Work to be completed: Copy exactly the lines of the records below, and only those lines, beginning with the line that contains "back: [-0.735, -0.05, 0.4, 0.6], left: [-0.52, -0.33, 0.13, 0.7]" and ending with the line that contains "const model = new THREE.Group();".

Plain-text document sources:
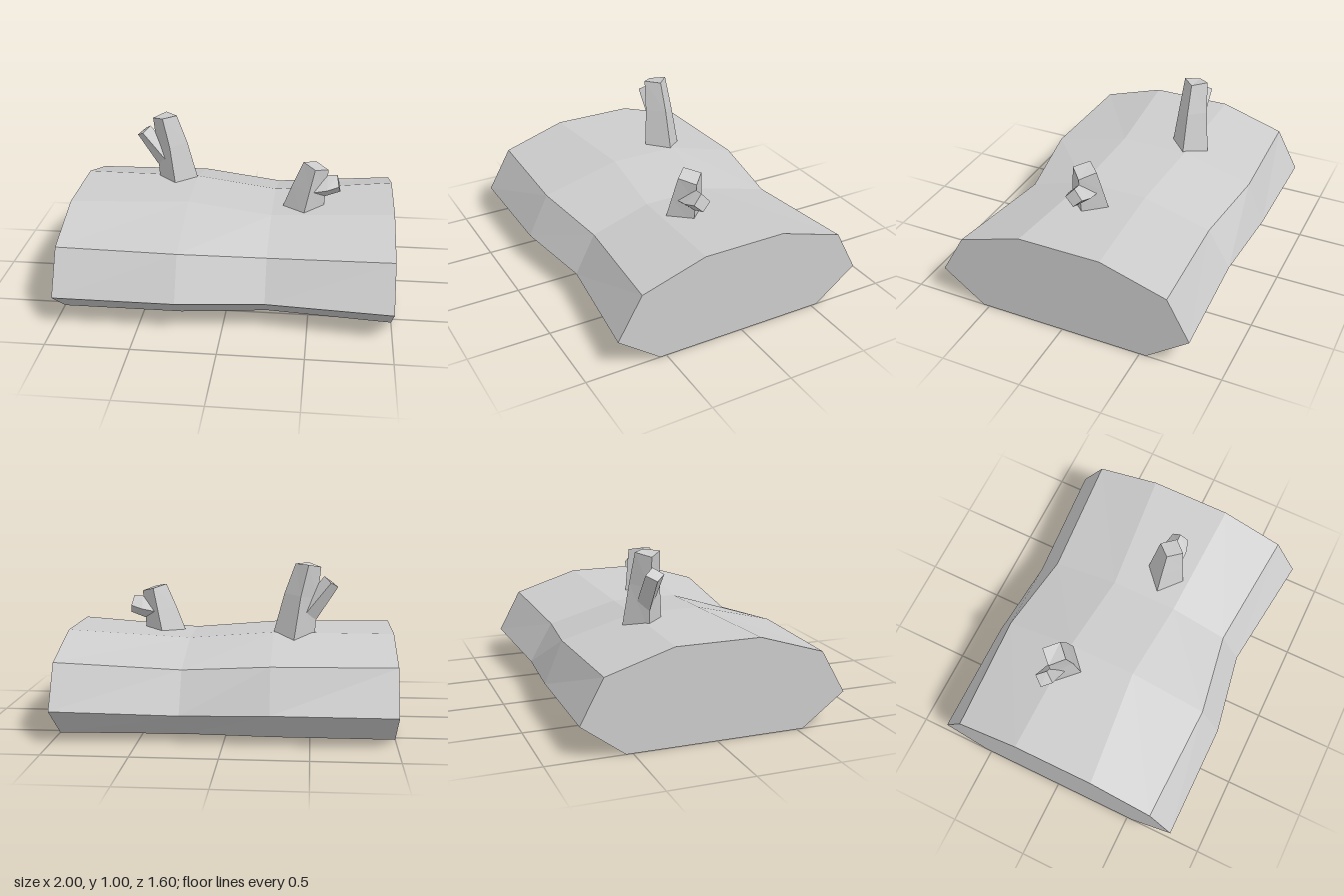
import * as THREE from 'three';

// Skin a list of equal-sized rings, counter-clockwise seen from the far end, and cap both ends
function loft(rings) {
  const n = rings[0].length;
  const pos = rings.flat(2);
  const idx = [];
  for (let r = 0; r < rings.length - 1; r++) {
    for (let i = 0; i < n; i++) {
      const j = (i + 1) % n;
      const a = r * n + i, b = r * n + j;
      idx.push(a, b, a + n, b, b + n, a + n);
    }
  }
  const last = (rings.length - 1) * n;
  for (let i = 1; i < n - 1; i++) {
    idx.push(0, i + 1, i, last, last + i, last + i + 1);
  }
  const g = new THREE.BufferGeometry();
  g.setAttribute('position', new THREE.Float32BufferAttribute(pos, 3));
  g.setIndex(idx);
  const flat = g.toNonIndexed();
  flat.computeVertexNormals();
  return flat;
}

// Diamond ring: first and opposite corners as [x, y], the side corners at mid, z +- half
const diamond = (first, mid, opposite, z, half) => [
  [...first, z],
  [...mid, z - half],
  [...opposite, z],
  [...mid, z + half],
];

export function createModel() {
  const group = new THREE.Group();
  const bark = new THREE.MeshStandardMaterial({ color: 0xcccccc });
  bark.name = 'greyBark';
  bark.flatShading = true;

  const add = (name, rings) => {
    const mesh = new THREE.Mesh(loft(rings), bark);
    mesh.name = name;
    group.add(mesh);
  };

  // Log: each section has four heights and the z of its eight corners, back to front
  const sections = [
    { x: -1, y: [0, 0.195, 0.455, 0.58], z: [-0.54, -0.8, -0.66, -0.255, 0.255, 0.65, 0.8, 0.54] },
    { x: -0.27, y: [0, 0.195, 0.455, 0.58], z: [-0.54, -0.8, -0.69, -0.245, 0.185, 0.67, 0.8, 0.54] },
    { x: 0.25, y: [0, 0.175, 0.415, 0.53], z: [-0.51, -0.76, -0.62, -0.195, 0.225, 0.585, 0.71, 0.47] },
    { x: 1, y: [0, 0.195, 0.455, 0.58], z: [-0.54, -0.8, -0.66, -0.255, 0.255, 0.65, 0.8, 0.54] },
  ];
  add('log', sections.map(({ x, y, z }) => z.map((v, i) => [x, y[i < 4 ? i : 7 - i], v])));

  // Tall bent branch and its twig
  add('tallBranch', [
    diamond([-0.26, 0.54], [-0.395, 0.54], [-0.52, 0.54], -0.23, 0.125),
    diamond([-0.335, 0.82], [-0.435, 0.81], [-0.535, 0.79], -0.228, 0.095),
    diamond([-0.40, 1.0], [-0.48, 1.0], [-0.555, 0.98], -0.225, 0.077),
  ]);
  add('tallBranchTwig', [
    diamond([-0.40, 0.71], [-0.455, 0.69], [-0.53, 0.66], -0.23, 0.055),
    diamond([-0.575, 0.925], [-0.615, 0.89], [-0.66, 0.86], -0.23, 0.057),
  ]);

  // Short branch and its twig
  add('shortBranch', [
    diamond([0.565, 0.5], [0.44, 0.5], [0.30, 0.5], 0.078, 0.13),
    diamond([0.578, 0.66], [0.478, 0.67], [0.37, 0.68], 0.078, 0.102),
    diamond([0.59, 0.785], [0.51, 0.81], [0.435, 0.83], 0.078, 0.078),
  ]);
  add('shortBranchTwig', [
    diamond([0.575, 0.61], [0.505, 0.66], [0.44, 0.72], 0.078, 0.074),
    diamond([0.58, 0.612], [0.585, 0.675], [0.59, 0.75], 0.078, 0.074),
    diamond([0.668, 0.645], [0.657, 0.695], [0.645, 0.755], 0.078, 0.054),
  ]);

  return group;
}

---

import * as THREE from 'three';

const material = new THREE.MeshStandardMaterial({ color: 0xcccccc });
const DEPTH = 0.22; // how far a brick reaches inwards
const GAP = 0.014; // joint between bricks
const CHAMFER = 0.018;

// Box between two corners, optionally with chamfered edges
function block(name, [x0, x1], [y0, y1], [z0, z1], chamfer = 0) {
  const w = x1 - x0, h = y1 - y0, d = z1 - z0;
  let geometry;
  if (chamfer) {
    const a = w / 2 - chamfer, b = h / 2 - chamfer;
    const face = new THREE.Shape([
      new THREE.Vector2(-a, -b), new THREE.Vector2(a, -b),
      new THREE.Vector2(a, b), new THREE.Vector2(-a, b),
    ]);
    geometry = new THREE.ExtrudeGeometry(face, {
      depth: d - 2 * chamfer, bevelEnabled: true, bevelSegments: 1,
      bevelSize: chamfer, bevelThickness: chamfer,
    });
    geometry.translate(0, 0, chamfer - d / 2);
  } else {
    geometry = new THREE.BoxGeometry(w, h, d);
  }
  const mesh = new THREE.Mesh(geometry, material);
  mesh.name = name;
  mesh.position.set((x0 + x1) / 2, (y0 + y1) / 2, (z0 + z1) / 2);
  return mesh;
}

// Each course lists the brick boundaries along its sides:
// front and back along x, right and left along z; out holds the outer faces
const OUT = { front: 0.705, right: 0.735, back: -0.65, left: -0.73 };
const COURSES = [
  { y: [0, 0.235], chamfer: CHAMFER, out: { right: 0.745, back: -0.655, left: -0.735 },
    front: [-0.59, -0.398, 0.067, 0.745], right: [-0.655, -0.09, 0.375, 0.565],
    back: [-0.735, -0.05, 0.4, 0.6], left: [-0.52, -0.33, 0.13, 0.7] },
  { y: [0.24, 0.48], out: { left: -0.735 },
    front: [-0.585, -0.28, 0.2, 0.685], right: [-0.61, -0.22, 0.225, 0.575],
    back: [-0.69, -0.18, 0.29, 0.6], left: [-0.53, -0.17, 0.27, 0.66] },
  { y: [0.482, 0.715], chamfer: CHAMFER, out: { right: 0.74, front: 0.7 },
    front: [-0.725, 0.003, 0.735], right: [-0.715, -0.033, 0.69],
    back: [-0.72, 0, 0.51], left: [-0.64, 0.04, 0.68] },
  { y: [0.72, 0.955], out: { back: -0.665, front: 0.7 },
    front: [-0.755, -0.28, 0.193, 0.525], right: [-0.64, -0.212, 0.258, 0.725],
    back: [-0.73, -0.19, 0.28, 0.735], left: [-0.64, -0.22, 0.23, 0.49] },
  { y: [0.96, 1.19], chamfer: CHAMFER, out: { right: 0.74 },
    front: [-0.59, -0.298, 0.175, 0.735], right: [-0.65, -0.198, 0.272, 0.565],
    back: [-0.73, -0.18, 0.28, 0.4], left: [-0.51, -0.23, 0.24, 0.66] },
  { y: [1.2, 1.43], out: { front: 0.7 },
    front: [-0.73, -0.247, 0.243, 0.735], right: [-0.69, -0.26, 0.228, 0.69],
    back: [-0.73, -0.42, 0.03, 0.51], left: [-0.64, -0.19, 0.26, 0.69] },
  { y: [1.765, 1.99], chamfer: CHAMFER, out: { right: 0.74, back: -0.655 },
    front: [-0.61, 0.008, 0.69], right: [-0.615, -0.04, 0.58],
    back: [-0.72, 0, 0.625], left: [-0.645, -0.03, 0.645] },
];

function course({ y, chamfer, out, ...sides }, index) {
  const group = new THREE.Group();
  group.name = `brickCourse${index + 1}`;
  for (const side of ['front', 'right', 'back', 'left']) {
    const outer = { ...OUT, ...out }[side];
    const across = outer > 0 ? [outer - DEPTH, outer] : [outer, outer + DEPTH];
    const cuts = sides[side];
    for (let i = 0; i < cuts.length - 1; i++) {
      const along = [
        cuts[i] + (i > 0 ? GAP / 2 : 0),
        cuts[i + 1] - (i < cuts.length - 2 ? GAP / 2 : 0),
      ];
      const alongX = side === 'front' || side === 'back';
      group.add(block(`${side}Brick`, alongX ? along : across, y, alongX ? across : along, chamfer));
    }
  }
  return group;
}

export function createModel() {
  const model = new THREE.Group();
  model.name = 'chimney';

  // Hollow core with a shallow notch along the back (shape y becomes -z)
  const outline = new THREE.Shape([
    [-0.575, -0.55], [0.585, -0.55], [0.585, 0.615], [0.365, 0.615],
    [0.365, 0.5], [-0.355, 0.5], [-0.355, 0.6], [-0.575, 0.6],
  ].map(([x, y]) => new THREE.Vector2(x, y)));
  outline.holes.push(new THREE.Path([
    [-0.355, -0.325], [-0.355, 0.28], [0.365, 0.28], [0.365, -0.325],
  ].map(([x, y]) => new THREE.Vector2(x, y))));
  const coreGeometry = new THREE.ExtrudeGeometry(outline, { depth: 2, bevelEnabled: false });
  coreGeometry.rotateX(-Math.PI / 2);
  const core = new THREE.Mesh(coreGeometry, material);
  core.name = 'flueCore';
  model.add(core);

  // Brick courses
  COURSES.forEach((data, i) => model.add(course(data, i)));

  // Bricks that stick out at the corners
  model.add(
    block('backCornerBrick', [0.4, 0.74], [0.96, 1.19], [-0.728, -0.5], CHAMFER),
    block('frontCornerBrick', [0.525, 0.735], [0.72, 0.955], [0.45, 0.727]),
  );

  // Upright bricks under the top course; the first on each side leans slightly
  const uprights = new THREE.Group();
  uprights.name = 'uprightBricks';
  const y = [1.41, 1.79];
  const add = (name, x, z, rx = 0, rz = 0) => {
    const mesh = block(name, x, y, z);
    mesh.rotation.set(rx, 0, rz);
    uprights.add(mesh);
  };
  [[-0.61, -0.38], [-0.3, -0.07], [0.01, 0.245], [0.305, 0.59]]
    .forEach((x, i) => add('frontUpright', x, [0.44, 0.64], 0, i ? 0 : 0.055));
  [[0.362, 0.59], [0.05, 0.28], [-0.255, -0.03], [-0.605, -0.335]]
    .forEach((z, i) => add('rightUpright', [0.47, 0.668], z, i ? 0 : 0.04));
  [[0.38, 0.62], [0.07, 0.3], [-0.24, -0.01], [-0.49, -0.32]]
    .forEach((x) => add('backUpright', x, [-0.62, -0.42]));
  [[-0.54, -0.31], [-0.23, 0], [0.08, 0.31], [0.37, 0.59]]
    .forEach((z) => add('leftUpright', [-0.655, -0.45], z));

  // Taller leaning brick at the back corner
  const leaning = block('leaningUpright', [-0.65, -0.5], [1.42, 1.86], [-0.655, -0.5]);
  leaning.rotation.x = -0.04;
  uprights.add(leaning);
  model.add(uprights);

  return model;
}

Response:
    back: [-0.735, -0.05, 0.4, 0.6], left: [-0.52, -0.33, 0.13, 0.7] },
  { y: [0.24, 0.48], out: { left: -0.735 },
    front: [-0.585, -0.28, 0.2, 0.685], right: [-0.61, -0.22, 0.225, 0.575],
    back: [-0.69, -0.18, 0.29, 0.6], left: [-0.53, -0.17, 0.27, 0.66] },
  { y: [0.482, 0.715], chamfer: CHAMFER, out: { right: 0.74, front: 0.7 },
    front: [-0.725, 0.003, 0.735], right: [-0.715, -0.033, 0.69],
    back: [-0.72, 0, 0.51], left: [-0.64, 0.04, 0.68] },
  { y: [0.72, 0.955], out: { back: -0.665, front: 0.7 },
    front: [-0.755, -0.28, 0.193, 0.525], right: [-0.64, -0.212, 0.258, 0.725],
    back: [-0.73, -0.19, 0.28, 0.735], left: [-0.64, -0.22, 0.23, 0.49] },
  { y: [0.96, 1.19], chamfer: CHAMFER, out: { right: 0.74 },
    front: [-0.59, -0.298, 0.175, 0.735], right: [-0.65, -0.198, 0.272, 0.565],
    back: [-0.73, -0.18, 0.28, 0.4], left: [-0.51, -0.23, 0.24, 0.66] },
  { y: [1.2, 1.43], out: { front: 0.7 },
    front: [-0.73, -0.247, 0.243, 0.735], right: [-0.69, -0.26, 0.228, 0.69],
    back: [-0.73, -0.42, 0.03, 0.51], left: [-0.64, -0.19, 0.26, 0.69] },
  { y: [1.765, 1.99], chamfer: CHAMFER, out: { right: 0.74, back: -0.655 },
    front: [-0.61, 0.008, 0.69], right: [-0.615, -0.04, 0.58],
    back: [-0.72, 0, 0.625], left: [-0.645, -0.03, 0.645] },
];

function course({ y, chamfer, out, ...sides }, index) {
  const group = new THREE.Group();
  group.name = `brickCourse${index + 1}`;
  for (const side of ['front', 'right', 'back', 'left']) {
    const outer = { ...OUT, ...out }[side];
    const across = outer > 0 ? [outer - DEPTH, outer] : [outer, outer + DEPTH];
    const cuts = sides[side];
    for (let i = 0; i < cuts.length - 1; i++) {
      const along = [
        cuts[i] + (i > 0 ? GAP / 2 : 0),
        cuts[i + 1] - (i < cuts.length - 2 ? GAP / 2 : 0),
      ];
      const alongX = side === 'front' || side === 'back';
      group.add(block(`${side}Brick`, alongX ? along : across, y, alongX ? across : along, chamfer));
    }
  }
  return group;
}

export function createModel() {
  const model = new THREE.Group();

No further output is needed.